**Document images with source code**:
━━━

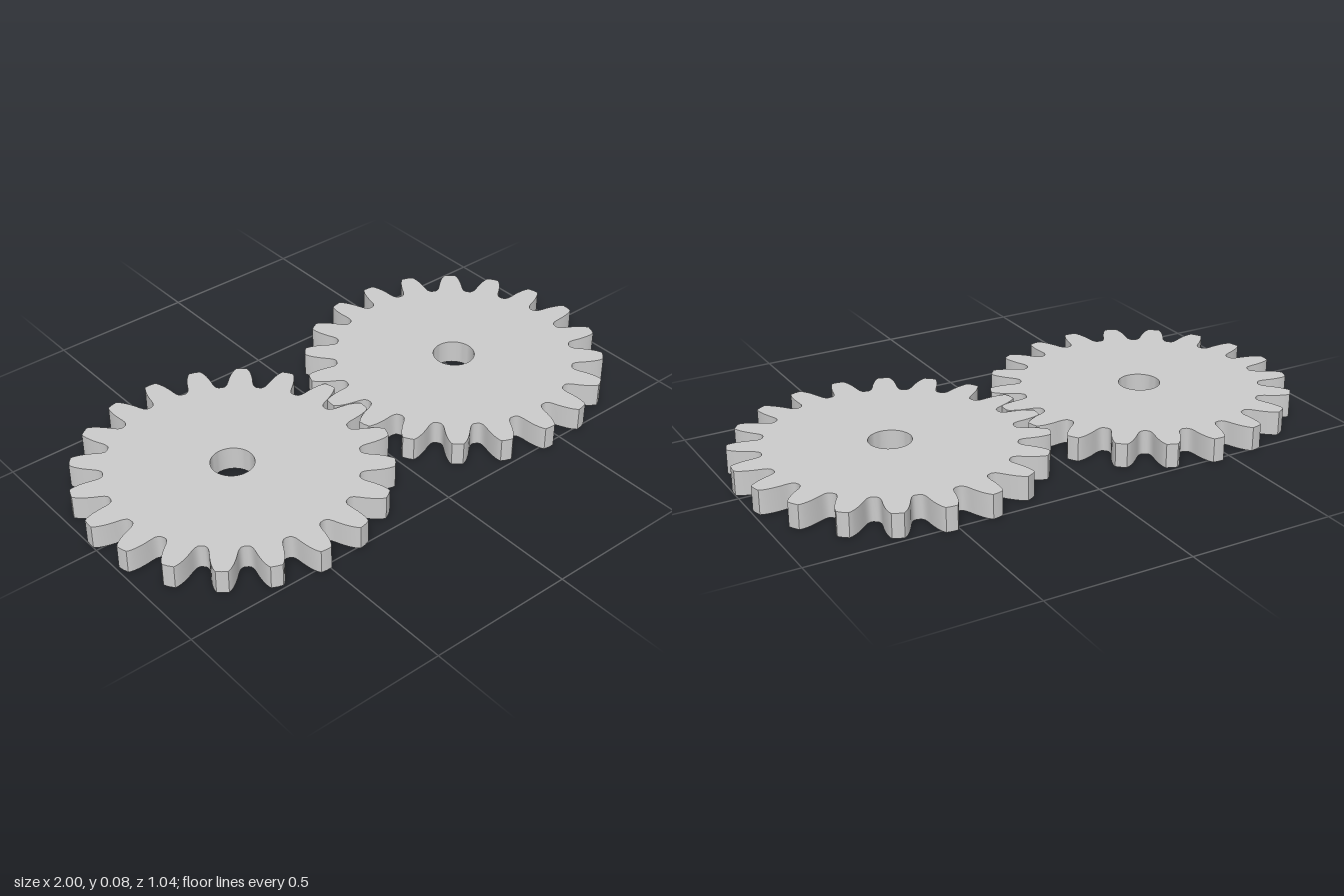
import * as THREE from 'three';
import { toCreasedNormals } from 'three/addons/utils/BufferGeometryUtils.js';

const TEETH = 20, THICKNESS = 0.083, CENTRE = 0.48, BORE = 0.072;
// One tooth flank from root to tip: [radius, half angle in degrees]
const FLANK = [
  [0.412, 8.1], [0.415, 7.1], [0.424, 6.2], [0.438, 5.6], [0.455, 5.15],
  [0.472, 4.6], [0.488, 4.0], [0.502, 3.35], [0.513, 2.7], [0.52, 2.1],
];

function gearGeometry() {
  const points = [];
  const add = (r, degrees) => {
    const a = THREE.MathUtils.degToRad(degrees);
    points.push(new THREE.Vector2(r * Math.cos(a), r * Math.sin(a)));
  };
  for (let i = 0; i < TEETH; i++) {
    const mid = (i * 360) / TEETH;
    FLANK.forEach(([r, half]) => add(r, mid - half));
    add(0.521, mid);
    [...FLANK].reverse().forEach(([r, half]) => add(r, mid + half));
  }
  const shape = new THREE.Shape(points);
  // Shaft hole
  shape.holes.push(new THREE.Path().absarc(0, 0, BORE, 0, Math.PI * 2, true));
  const geometry = new THREE.ExtrudeGeometry(shape, {
    depth: THICKNESS, bevelEnabled: false, curveSegments: 24,
  });
  geometry.rotateX(-Math.PI / 2);
  return toCreasedNormals(geometry, THREE.MathUtils.degToRad(32));
}

export function createModel() {
  const group = new THREE.Group();
  group.name = 'gearPair';
  const material = new THREE.MeshStandardMaterial({ color: 0xcccccc });
  const geometry = gearGeometry();

  // Two equal spur gears, turned so that their teeth mesh
  for (const [name, x, phase] of [['rightGear', -CENTRE, 14.1], ['leftGear', CENTRE, 12.8]]) {
    const gear = new THREE.Mesh(geometry, material);
    gear.name = name;
    gear.position.x = x;
    gear.rotation.y = THREE.MathUtils.degToRad(phase);
    group.add(gear);
  }
  return group;
}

━━━

**Exercise objective**: Write out each line of the data that holds the string "points".

**Reply**:
  const points = [];
    points.push(new THREE.Vector2(r * Math.cos(a), r * Math.sin(a)));
  const shape = new THREE.Shape(points);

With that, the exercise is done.